• **PROVIDED RECORDS**
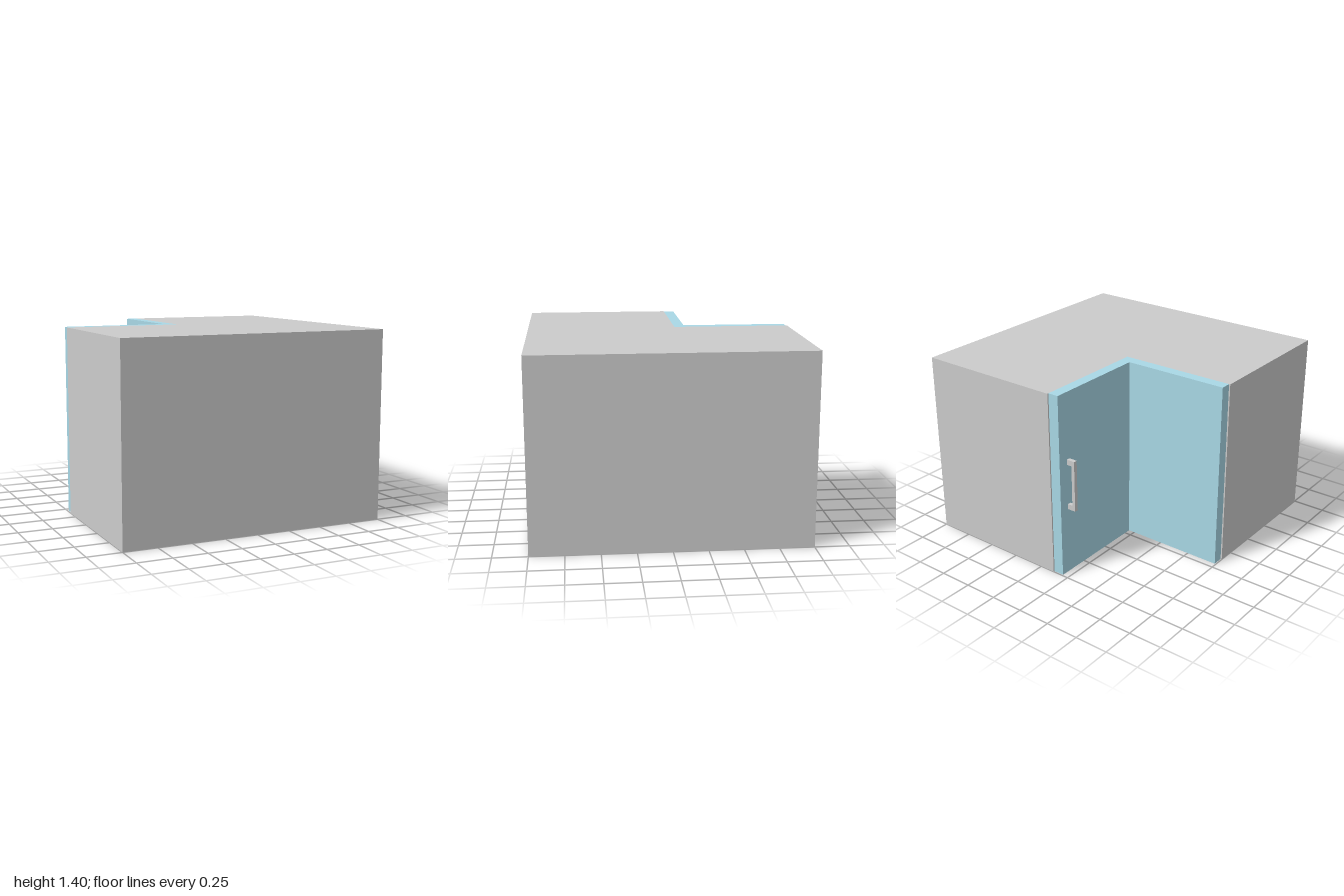
import * as THREE from 'three';

const H = 1.4;        // cabinet height
const CUT = -0.12;    // inner corner of the carcass
const FACE = -0.2;    // outer face of the doors
const END = -0.99;    // free ends of the doors

export function createModel() {
  const model = new THREE.Group();
  const grey = new THREE.MeshStandardMaterial({ color: 0xcccccc });
  const blue = new THREE.MeshStandardMaterial({ color: 0xa9d8e6 });

  // Box given by its min and max corners
  const box = (name, [x0, y0, z0], [x1, y1, z1], material, parent = model) => {
    const mesh = new THREE.Mesh(new THREE.BoxGeometry(x1 - x0, y1 - y0, z1 - z0), material);
    mesh.position.set((x0 + x1) / 2, (y0 + y1) / 2, (z0 + z1) / 2);
    mesh.name = name;
    parent.add(mesh);
  };

  // L-shaped corner carcass: plan drawn as (x, -z), extruded upwards
  const plan = new THREE.Shape(
    [[-1, 1], [1, 1], [1, -1], [CUT, -1], [CUT, CUT], [-1, CUT]]
      .map(([x, z]) => new THREE.Vector2(x, -z)));
  const carcass = new THREE.Mesh(
    new THREE.ExtrudeGeometry(plan, { depth: H, bevelEnabled: false }).rotateX(-Math.PI / 2), grey);
  carcass.name = 'carcass';
  model.add(carcass);

  // Two door leaves meeting in the inner corner
  box('handleDoor', [FACE, 0, END], [CUT, H, CUT], blue);
  box('foldingDoor', [END, 0, FACE], [FACE, H, CUT], blue);

  // Bar handle on two posts
  const handle = new THREE.Group();
  handle.name = 'handle';
  model.add(handle);
  const z0 = -0.914, z1 = -0.886, bottom = 0.51, top = 0.9, post = 0.04;
  box('handleBar', [-0.265, bottom, z0], [-0.24, top, z1], grey, handle);
  for (const y of [bottom, top - post]) {
    box('handlePost', [-0.24, y, z0], [FACE, y + post, z1], grey, handle);
  }
  return model;
}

• **WHAT IS REQUIRED**
Find the word "Group" in the entries above, then copy each line that holds it.

• **ANSWER TO THIS EXERCISE**
  const model = new THREE.Group();
  const handle = new THREE.Group();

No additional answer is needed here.